The current economic crisis is causing business failures, higher unemployment and lower revenues. While small businesses are struggling with lower profits and higher costs, we have serious concerns about the significant financial investments that will be required upfront under CARB’s scoping plan. We hope that the program will result in cost reductions and job creation in 2020, however, we are worried about the next 12 years. The costs associated with this program are real, but we are concerned that the benefits are speculative and far away.

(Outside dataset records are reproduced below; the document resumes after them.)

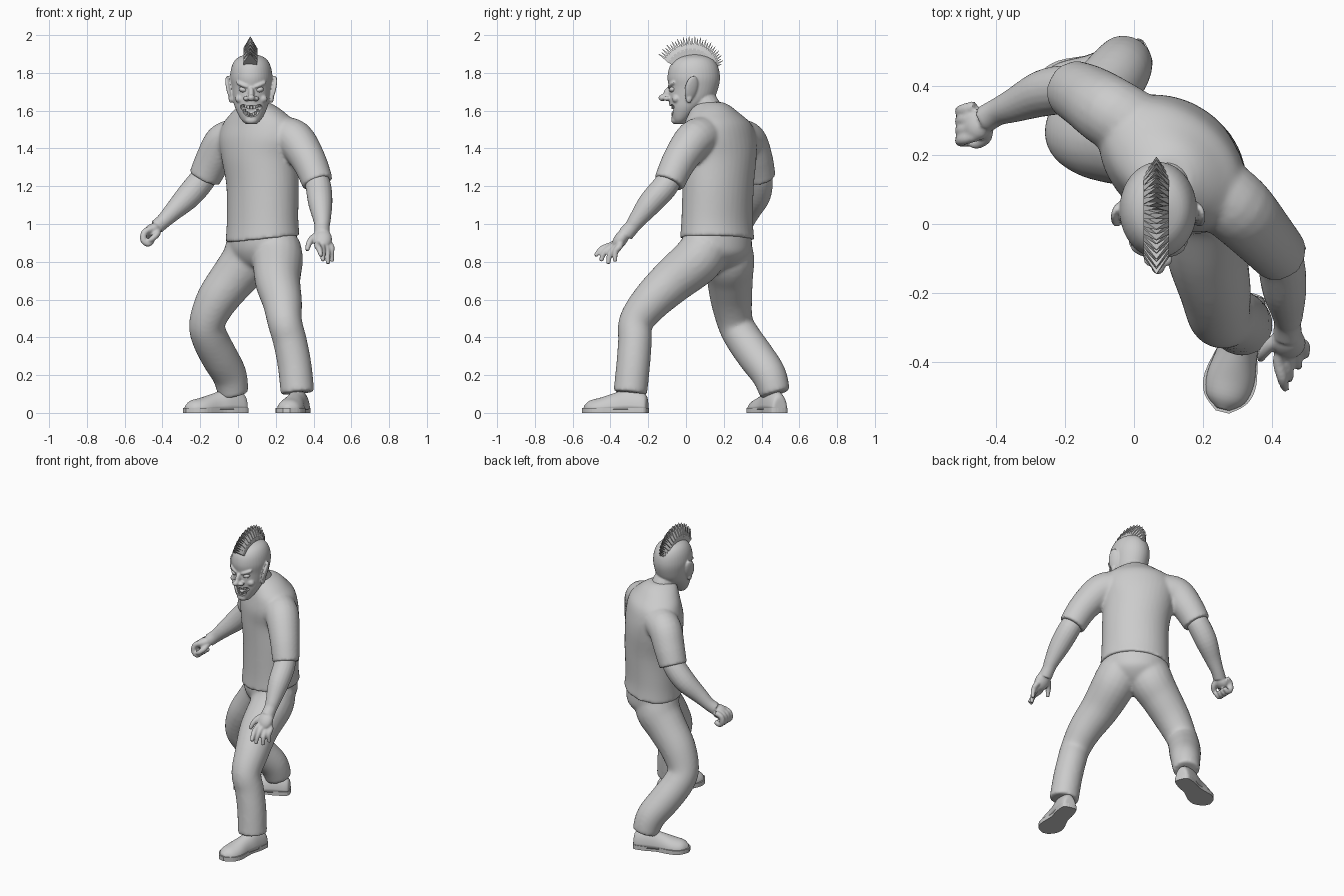
import bpy, bmesh
from math import sin, cos, pi, radians
from mathutils import Vector, Matrix, Euler


def interp(keys, n=5):
    """Catmull-Rom through tuples of any length."""
    out = []
    for i in range(len(keys) - 1):
        p0, p1 = keys[max(i - 1, 0)], keys[i]
        p2, p3 = keys[i + 1], keys[min(i + 2, len(keys) - 1)]
        for k in range(n):
            t = k / n
            out.append(tuple(0.5 * (2 * b + (c - a) * t + (2 * a - 5 * b + 4 * c - d) * t * t
                                    + (3 * b - a - 3 * c + d) * t ** 3)
                             for a, b, c, d in zip(p0, p1, p2, p3)))
    return out + [tuple(keys[-1])]


def loft(bm, rings):
    rows = [[bm.verts.new(p) for p in r] for r in rings]
    m = len(rows[0])
    for a, b in zip(rows, rows[1:]):
        for i in range(m):
            bm.faces.new((a[i], a[(i + 1) % m], b[(i + 1) % m], b[i]))
    bm.faces.new(rows[0][::-1])
    bm.faces.new(rows[-1])


def stack(bm, keys, m=40):
    """Horizontal ellipses: z, cx, cy, a, b, angle, tilt along x."""
    rings = []
    for z, cx, cy, a, b, ang, tilt in interp(keys):
        a, b, g = max(a, .004), max(b, .004), radians(ang)
        ring = []
        for i in range(m):
            t = 2 * pi * i / m
            u, v = a * cos(t), b * sin(t)
            x = u * cos(g) - v * sin(g)
            ring.append((cx + x, cy + u * sin(g) + v * cos(g), z + tilt * x))
        rings.append(ring)
    loft(bm, rings)


def tube(bm, keys, m=20, n=5):
    """Round limb through x, y, z, radius."""
    pts = interp(keys, n)
    c = [Vector(p[:3]) for p in pts]
    side, rings = None, []
    for i, p in enumerate(pts):
        tan = (c[min(i + 1, len(c) - 1)] - c[max(i - 1, 0)]).normalized()
        if side is None:
            side = tan.orthogonal()
        side = (side - tan * side.dot(tan)).normalized()
        up = tan.cross(side)
        rings.append([c[i] + p[3] * (side * cos(2 * pi * k / m) + up * sin(2 * pi * k / m))
                      for k in range(m)])
    loft(bm, rings)


def blob(bm, loc, scale, rot=(0, 0, 0)):
    mat = Matrix.LocRotScale(Vector(loc), Euler([radians(a) for a in rot]), Vector(scale))
    bmesh.ops.create_uvsphere(bm, u_segments=20, v_segments=12, radius=1, matrix=mat)


def finish(name, bm, voxel=0, smooth=0, flat=False):
    bmesh.ops.recalc_face_normals(bm, faces=bm.faces)
    me = bpy.data.meshes.new(name)
    bm.to_mesh(me)
    bm.free()
    for p in me.polygons:
        p.use_smooth = not flat
    ob = bpy.data.objects.new(name, me)
    bpy.context.collection.objects.link(ob)
    if voxel:
        r = ob.modifiers.new("blend", 'REMESH')
        r.mode, r.voxel_size, r.use_smooth_shade = 'VOXEL', voxel, True
        s = ob.modifiers.new("soften", 'SMOOTH')
        s.factor, s.iterations = 0.5, smooth
    return ob


# Shirt: twisted torso and two sleeves
bm = bmesh.new()
stack(bm, [(.92, .13, .165, .214, .178, -45, .1), (1.02, .13, .165, .207, .17, -45, .03),
           (1.2, .13, .17, .207, .172, -43, 0), (1.35, .115, .178, .22, .176, -40, 0),
           (1.45, .113, .174, .238, .17, -38, 0), (1.53, .115, .168, .215, .152, -37, 0),
           (1.585, .108, .15, .155, .125, -34, 0), (1.625, .1, .135, .1, .1, -28, 0),
           (1.645, .095, .125, .065, .07, -15, 0)])
tube(bm, [(.22, .11, 1.465, .105), (.3, .045, 1.445, .105), (.375, -.035, 1.335, .092), (.423, -.09, 1.217, .083)])
tube(bm, [(.02, .27, 1.45, .105), (-.07, .325, 1.435, .104), (-.13, .365, 1.34, .096), (-.178, .39, 1.242, .086)])
finish("shirt", bm, .01, 6)

# Trousers: pelvis and two striding legs
bm = bmesh.new()
stack(bm, [(1.0, .13, .165, .195, .158, -45, 0), (.9, .13, .166, .2, .165, -45, 0),
           (.84, .128, .172, .175, .155, -45, 0), (.785, .12, .17, .11, .11, -45, 0),
           (.745, .115, .17, .04, .04, -45, 0)])
tube(bm, [(.2, .11, .89, .13), (.21, .06, .81, .134), (.21, -.07, .7, .121), (.235, -.19, .585, .105),
          (.248, -.265, .48, .092), (.275, -.27, .38, .09), (.3, -.28, .25, .09), (.315, -.295, .105, .09)])
tube(bm, [(.07, .212, .89, .133), (.05, .225, .81, .138), (-.02, .232, .72, .124), (-.11, .24, .6, .111),
          (-.163, .26, .48, .096), (-.15, .3, .4, .097), (-.1, .37, .3, .098),
          (-.045, .44, .2, .092), (-.025, .472, .1, .081)])
finish("trousers", bm, .01, 12)

# Left arm with open, reaching hand
bm = bmesh.new()
tube(bm, [(.4, -.06, 1.28, .06), (.425, -.11, 1.2, .068), (.436, -.19, 1.11, .064),
          (.445, -.26, 1.02, .046), (.445, -.285, .985, .04), (.445, -.32, .945, .042)])
blob(bm, (.448, -.345, .92), (.05, .036, .062), (-35, 0, 0))
for knuckle, tip in (((.42, -.39, .89), (.44, -.48, .83)), ((.445, -.39, .88), (.45, -.45, .803)),
                     ((.468, -.37, .875), (.477, -.412, .788)), ((.49, -.35, .885), (.498, -.375, .8))):
    k, t = Vector(knuckle), Vector(tip)
    mid = k.lerp(t, .5) + Vector((0, -.012, .008))
    tube(bm, [(.447, -.345, .92, .016), (*k, .018), (*mid, .016), (*t, .011)], 10)
tube(bm, [(.43, -.32, .945, .02), (.395, -.35, .925, .018), (.375, -.375, .895, .016), (.366, -.392, .86, .011)], 10)
finish("left_arm", bm, .006, 3)

# Right arm with clenched hand
bm = bmesh.new()
tube(bm, [(-.15, .375, 1.3, .06), (-.185, .39, 1.24, .069), (-.26, .38, 1.15, .068),
          (-.345, .345, 1.065, .05), (-.395, .325, 1.015, .04), (-.43, .305, .985, .04)])
blob(bm, (-.455, .29, .965), (.05, .05, .034), (0, -35, -25))
for i in range(4):
    y = .33 - i * .028
    tube(bm, [(-.46, y + .01, .975, .018), (-.495, y, .955, .018), (-.5, y - .005, .915, .018),
              (-.475, y - .005, .895, .016), (-.45, y, .912, .013)], 10)
tube(bm, [(-.425, .285, .97, .019), (-.43, .25, .945, .018), (-.455, .232, .922, .015), (-.475, .235, .91, .011)], 10)
finish("right_arm", bm, .006, 3)


# Shoes: upper with flat bottom on a slightly wider sole
def shoe(side, heel, toe):
    h, t = Vector((*heel, 0)), Vector((*toe, 0))
    f = (t - h).normalized()
    w = Vector((-f.y, f.x, 0))
    prof = interp([(0, .02, .05), (.012, .045, .1), (.1, .058, .13), (.17, .06, .108),
                   (.25, .071, .082), (.31, .058, .066), (.342, .02, .04)], 4)
    bm = bmesh.new()
    loft(bm, [[h + f * s + w * (hw * cos(pi * k / 14)) + Vector((0, 0, .018 + (ht - .018) * sin(pi * k / 14)))
               for k in range(15)] for s, hw, ht in prof])
    finish(side + "_shoe", bm)
    outline = interp([(-.005, .012), (.008, .046), (.08, .057), (.15, .056), (.25, .077), (.31, .064), (.35, .02)], 4)
    edge = [h + f * s + w * hw for s, hw in outline] + [h + f * s - w * hw for s, hw in outline[::-1]]
    bm = bmesh.new()
    loft(bm, [[p + Vector((0, 0, z)) for p in edge] for z in (0, .027)])
    finish(side + "_sole", bm, flat=True)


shoe("left", (.34, -.205), (.26, -.53))
shoe("right", (.04, .498), (-.28, .365))

# Head with neck, ears, brows, nose and cheeks
HX = .07
bm = bmesh.new()
stack(bm, [(z, HX, cy, a, b, 0, 0) for z, cy, a, b in (
    (1.53, -.035, .03, .025), (1.555, -.027, .055, .047), (1.61, 0, .083, .086), (1.66, .027, .097, .118),
    (1.72, .04, .106, .131), (1.78, .041, .112, .139), (1.84, .042, .101, .125),
    (1.88, .045, .072, .087), (1.903, .047, .012, .014))])
tube(bm, [(.1, .135, 1.56, .075), (.092, .11, 1.62, .072), (.08, .07, 1.68, .07)])
blob(bm, (HX, -.095, 1.69), (.016, .025, .038), (-18, 0, 0))
blob(bm, (HX, -.124, 1.668), (.02, .022, .018))
blob(bm, (HX, -.058, 1.55), (.034, .02, .022))
for s in (-1, 1):
    blob(bm, (HX + s * .025, -.102, 1.664), (.017, .02, .013))
    blob(bm, (HX + s * .046, -.078, 1.737), (.04, .015, .012), (0, s * -22, s * 22))
    blob(bm, (HX + s * .058, -.052, 1.662), (.028, .022, .022))
    blob(bm, (HX + s * .115, .028, 1.72), (.014, .036, .068), (-8, s * 14, s * 20))
    blob(bm, (HX + s * .108, .015, 1.665), (.012, .018, .025))
head = finish("head", bm, .005, 4)

# Grinning open mouth carved from the head
bm = bmesh.new()
blob(bm, (HX, -.08, 1.597), (.045, .04, .03))
for s in (-1, 1):
    blob(bm, (HX + s * .032, -.075, 1.612), (.03, .035, .016), (0, s * -30, 0))
mouth = finish("mouth_cutter", bm, .005, 2)
mouth.hide_render = True
mouth.hide_viewport = True
cut = head.modifiers.new("mouth", 'BOOLEAN')
cut.operation, cut.object, cut.solver = 'DIFFERENCE', mouth, 'EXACT'

# Teeth in two curved rows
bm = bmesh.new()
for z, row, lift in ((1.616, .044, .012), (1.58, .034, .02)):
    for i in range(7):
        u = i / 3 - 1
        loc = Vector((HX + u * row, -.072 + .018 * u * u, z + lift * u * u))
        mat = Matrix.LocRotScale(loc, Euler((0, 0, u * .6)), Vector((row * .27, .01, .016)))
        bmesh.ops.create_cube(bm, size=1, matrix=mat)
finish("teeth", bm, flat=True)

# Eyes
bm = bmesh.new()
for s in (-1, 1):
    blob(bm, (HX + s * .043, -.07, 1.711), (.023, .02, .015), (0, s * -12, 0))
finish("eyes", bm)

# Mohawk: dense fan of pointed wedge blades over the skull
bm = bmesh.new()
N = 30
for i in range(N):
    f = i / (N - 1)
    a = radians(34 + 120 * f)
    out = Vector((0, -cos(a), sin(a)))
    along = Vector((0, sin(a), cos(a)))
    c = Vector((HX - .005, .04, 1.775))
    tip = .224 - .05 * f ** 3 - (.008 if i % 2 else 0)
    mid = tip - .065
    rings = []
    for sgn in (-1, 1):
        shape = [(-.035, .08, .006), (.035, .08, .006), (.037, mid, .009), (0, tip, .001), (-.037, mid, .009)]
        rings.append([c + Vector((x, 0, 0)) + out * r + along * (sgn * th) for x, r, th in shape])
    loft(bm, rings)
finish("mohawk", bm, flat=True)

This is not a question of political loyalty or lack of support for the goals of AB32. Many small business organizations have reached out to the Administration and CARB to ask for more information and to engage in a productive dialogue. It is too bad that Small Business California has chosen not to be part of this effort to find meaningful, cost-effective solutions for the small businesses in our state. As small business representatives we have a fundamental interest in a full examination of the costs and benefits that will come with every aspect of the program. This implementation effort is going to dramatically impact our business environment and our quality of life – from energy costs, taxes and transportation to food prices and even housing choices. We owe it to workers, small business owners and families across the state to make sure that we do this right.
National Federation of Independent Business
California Hispanic Chamber of Commerce
California Restaurant Association
California Independent Grocers Association
National Association of Women Business Owners, Sacramento Valley
Latin Business Association